** Opening ENTRIES PROVIDED block **
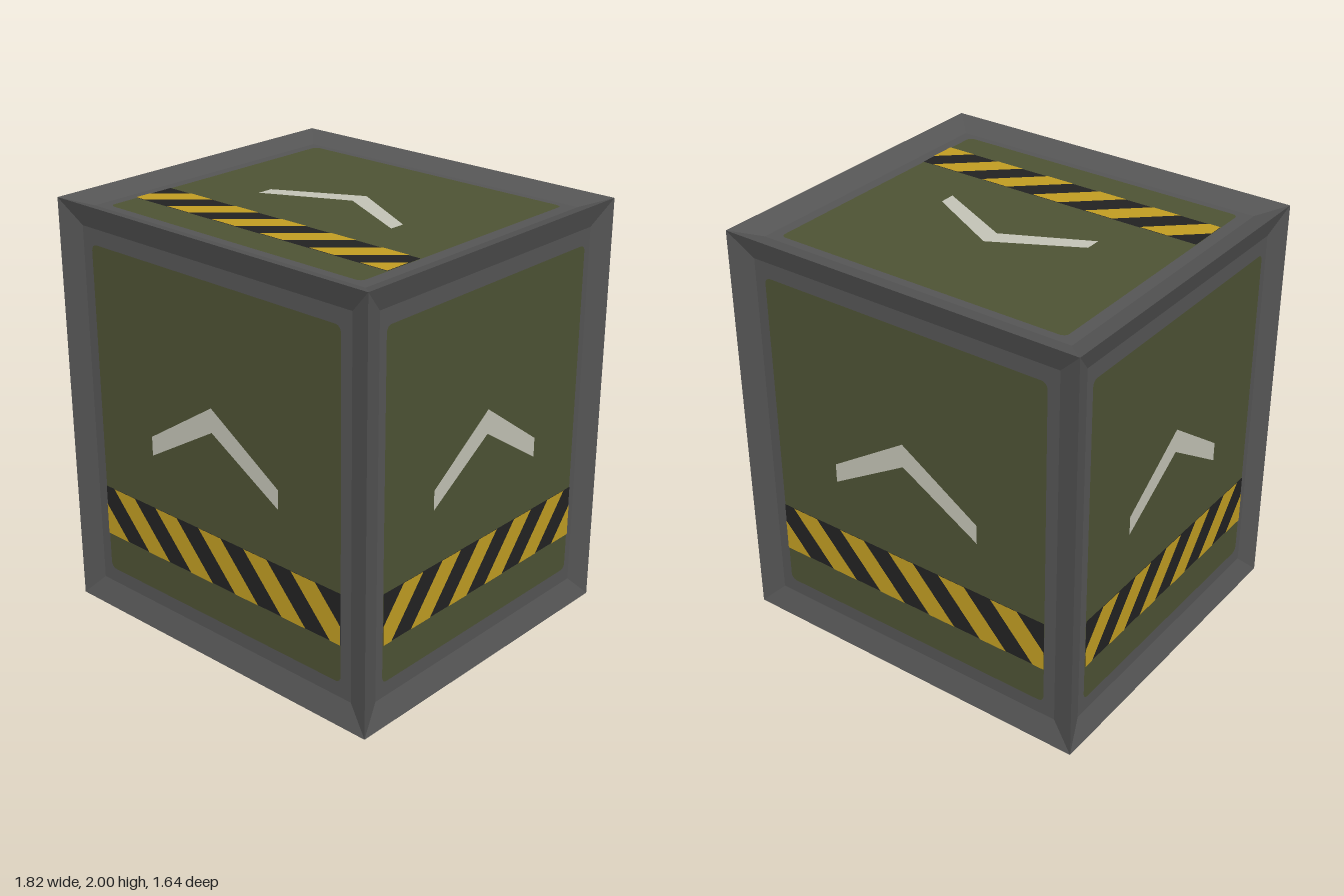
import * as THREE from 'three';

const SIZE = { x: 1.82, y: 2, z: 1.64 };
const INSET = 0.114, DEPTH = 0.04, LIFT = 0.002;
const CELLS = 128; // decals are laid out on a 128 x 128 grid stretched over each face

const material = (name, color) => {
  const m = new THREE.MeshStandardMaterial({ color });
  m.name = name;
  return m;
};

// Keep the part of a polygon where sign * x <= sign * limit
function clipX(points, limit, sign) {
  const out = [];
  points.forEach((a, i) => {
    const b = points[(i + 1) % points.length];
    const da = sign * (limit - a[0]), db = sign * (limit - b[0]);
    if (da >= 0) out.push(a);
    if (da * db < 0) {
      const t = da / (da - db);
      out.push([limit, a[1] + t * (b[1] - a[1])]);
    }
  });
  return out;
}

// Rectangle with rounded corners
function roundedRect(lo, hi, r) {
  const points = [];
  const centres = [[hi - r, hi - r], [lo + r, hi - r], [lo + r, lo + r], [hi - r, lo + r]];
  centres.forEach(([cx, cy], q) => {
    for (let i = 0; i <= 4; i++) {
      const a = (q + i / 4) * Math.PI / 2;
      points.push([cx + r * Math.cos(a), cy + r * Math.sin(a)]);
    }
  });
  return points;
}

// Diagonal yellow bars across the warning band
function hazardBars() {
  const bars = [];
  for (let s = 90; s < 230; s += 20) {
    const bar = [[s - 88, 88], [s - 78, 88], [s - 94, 104], [s - 104, 104]];
    const clipped = clipX(clipX(bar, 12, -1), 116, 1);
    if (clipped.length > 2) bars.push(clipped);
  }
  return bars;
}

const PANEL = roundedRect(12, 116, 2);
const BAND = [[12, 88], [116, 88], [116, 104], [12, 104]];
const CHEVRON = [[64.5, 48.6], [92, 65], [92, 71], [64.5, 56], [36.8, 71], [36.8, 65]];

// Four sloping rim faces and the recessed floor
function rimGeometry(w, h) {
  const ring = (x, y, z) => [[-x, -y, z], [x, -y, z], [x, y, z], [-x, y, z]];
  const outer = ring(w / 2, h / 2, 0);
  const inner = ring(w / 2 - INSET, h / 2 - INSET, -DEPTH);
  const pos = [];
  const quad = (a, b, c, d) => pos.push(...a, ...b, ...c, ...a, ...c, ...d);
  for (let i = 0; i < 4; i++) {
    const j = (i + 1) % 4;
    quad(outer[i], outer[j], inner[j], inner[i]);
  }
  quad(...inner);
  const g = new THREE.BufferGeometry();
  g.setAttribute('position', new THREE.Float32BufferAttribute(pos, 3));
  g.computeVertexNormals();
  return g;
}

export function createModel() {
  const grey = material('frame grey', 0x555555);
  const olive = material('olive paint', 0x4d5234);
  const black = material('warning black', 0x222222);
  const yellow = material('warning yellow', 0xc09c22);
  const white = material('chevron off-white', 0xc2c2b5);

  const crate = new THREE.Group();
  crate.name = 'crate';

  function addFace(name, w, h, d, up, out, mirrored) {
    const face = new THREE.Group();
    face.name = name;
    const add = (part, geometry, mat, z = 0) => {
      const mesh = new THREE.Mesh(geometry, mat);
      mesh.name = part;
      mesh.position.z = z;
      face.add(mesh);
    };
    const decal = (part, polygons, mat, layer) => {
      const shapes = polygons.map(points => new THREE.Shape(points.map(([tx, ty]) =>
        new THREE.Vector2((tx / CELLS - 0.5) * w * (mirrored ? -1 : 1), (0.5 - ty / CELLS) * h))));
      add(part, new THREE.ShapeGeometry(shapes), mat, -DEPTH + layer * LIFT);
    };

    add('bevelledRim', rimGeometry(w, h), grey);
    decal('paintedPanel', [PANEL], olive, 1);
    decal('warningBand', [BAND], black, 2);
    decal('warningBars', hazardBars(), yellow, 3);
    decal('chevron', [CHEVRON], white, 2);

    const upV = new THREE.Vector3(...up), outV = new THREE.Vector3(...out);
    const right = new THREE.Vector3().crossVectors(upV, outV);
    face.quaternion.setFromRotationMatrix(new THREE.Matrix4().makeBasis(right, upV, outV));
    face.position.copy(outV).multiplyScalar(d / 2);
    face.position.y += SIZE.y / 2;
    crate.add(face);
  }

  const { x, y, z } = SIZE;
  addFace('frontFace', x, y, z, [0, 1, 0], [0, 0, 1], true);
  addFace('backFace', x, y, z, [0, 1, 0], [0, 0, -1], true);
  addFace('leftFace', z, y, x, [0, 1, 0], [1, 0, 0], false);
  addFace('rightFace', z, y, x, [0, 1, 0], [-1, 0, 0], false);
  addFace('topFace', x, z, y, [0, 0, -1], [0, 1, 0], false);
  addFace('bottomFace', x, z, y, [0, 0, -1], [0, -1, 0], true);
  return crate;
}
** Closing ENTRIES PROVIDED block **
INSTRUCTIONS TO FOLLOW: Please repeat all of the data exactly, excluding images.

RESULT:
import * as THREE from 'three';

const SIZE = { x: 1.82, y: 2, z: 1.64 };
const INSET = 0.114, DEPTH = 0.04, LIFT = 0.002;
const CELLS = 128; // decals are laid out on a 128 x 128 grid stretched over each face

const material = (name, color) => {
  const m = new THREE.MeshStandardMaterial({ color });
  m.name = name;
  return m;
};

// Keep the part of a polygon where sign * x <= sign * limit
function clipX(points, limit, sign) {
  const out = [];
  points.forEach((a, i) => {
    const b = points[(i + 1) % points.length];
    const da = sign * (limit - a[0]), db = sign * (limit - b[0]);
    if (da >= 0) out.push(a);
    if (da * db < 0) {
      const t = da / (da - db);
      out.push([limit, a[1] + t * (b[1] - a[1])]);
    }
  });
  return out;
}

// Rectangle with rounded corners
function roundedRect(lo, hi, r) {
  const points = [];
  const centres = [[hi - r, hi - r], [lo + r, hi - r], [lo + r, lo + r], [hi - r, lo + r]];
  centres.forEach(([cx, cy], q) => {
    for (let i = 0; i <= 4; i++) {
      const a = (q + i / 4) * Math.PI / 2;
      points.push([cx + r * Math.cos(a), cy + r * Math.sin(a)]);
    }
  });
  return points;
}

// Diagonal yellow bars across the warning band
function hazardBars() {
  const bars = [];
  for (let s = 90; s < 230; s += 20) {
    const bar = [[s - 88, 88], [s - 78, 88], [s - 94, 104], [s - 104, 104]];
    const clipped = clipX(clipX(bar, 12, -1), 116, 1);
    if (clipped.length > 2) bars.push(clipped);
  }
  return bars;
}

const PANEL = roundedRect(12, 116, 2);
const BAND = [[12, 88], [116, 88], [116, 104], [12, 104]];
const CHEVRON = [[64.5, 48.6], [92, 65], [92, 71], [64.5, 56], [36.8, 71], [36.8, 65]];

// Four sloping rim faces and the recessed floor
function rimGeometry(w, h) {
  const ring = (x, y, z) => [[-x, -y, z], [x, -y, z], [x, y, z], [-x, y, z]];
  const outer = ring(w / 2, h / 2, 0);
  const inner = ring(w / 2 - INSET, h / 2 - INSET, -DEPTH);
  const pos = [];
  const quad = (a, b, c, d) => pos.push(...a, ...b, ...c, ...a, ...c, ...d);
  for (let i = 0; i < 4; i++) {
    const j = (i + 1) % 4;
    quad(outer[i], outer[j], inner[j], inner[i]);
  }
  quad(...inner);
  const g = new THREE.BufferGeometry();
  g.setAttribute('position', new THREE.Float32BufferAttribute(pos, 3));
  g.computeVertexNormals();
  return g;
}

export function createModel() {
  const grey = material('frame grey', 0x555555);
  const olive = material('olive paint', 0x4d5234);
  const black = material('warning black', 0x222222);
  const yellow = material('warning yellow', 0xc09c22);
  const white = material('chevron off-white', 0xc2c2b5);

  const crate = new THREE.Group();
  crate.name = 'crate';

  function addFace(name, w, h, d, up, out, mirrored) {
    const face = new THREE.Group();
    face.name = name;
    const add = (part, geometry, mat, z = 0) => {
      const mesh = new THREE.Mesh(geometry, mat);
      mesh.name = part;
      mesh.position.z = z;
      face.add(mesh);
    };
    const decal = (part, polygons, mat, layer) => {
      const shapes = polygons.map(points => new THREE.Shape(points.map(([tx, ty]) =>
        new THREE.Vector2((tx / CELLS - 0.5) * w * (mirrored ? -1 : 1), (0.5 - ty / CELLS) * h))));
      add(part, new THREE.ShapeGeometry(shapes), mat, -DEPTH + layer * LIFT);
    };

    add('bevelledRim', rimGeometry(w, h), grey);
    decal('paintedPanel', [PANEL], olive, 1);
    decal('warningBand', [BAND], black, 2);
    decal('warningBars', hazardBars(), yellow, 3);
    decal('chevron', [CHEVRON], white, 2);

    const upV = new THREE.Vector3(...up), outV = new THREE.Vector3(...out);
    const right = new THREE.Vector3().crossVectors(upV, outV);
    face.quaternion.setFromRotationMatrix(new THREE.Matrix4().makeBasis(right, upV, outV));
    face.position.copy(outV).multiplyScalar(d / 2);
    face.position.y += SIZE.y / 2;
    crate.add(face);
  }

  const { x, y, z } = SIZE;
  addFace('frontFace', x, y, z, [0, 1, 0], [0, 0, 1], true);
  addFace('backFace', x, y, z, [0, 1, 0], [0, 0, -1], true);
  addFace('leftFace', z, y, x, [0, 1, 0], [1, 0, 0], false);
  addFace('rightFace', z, y, x, [0, 1, 0], [-1, 0, 0], false);
  addFace('topFace', x, z, y, [0, 0, -1], [0, 1, 0], false);
  addFace('bottomFace', x, z, y, [0, 0, -1], [0, -1, 0], true);
  return crate;
}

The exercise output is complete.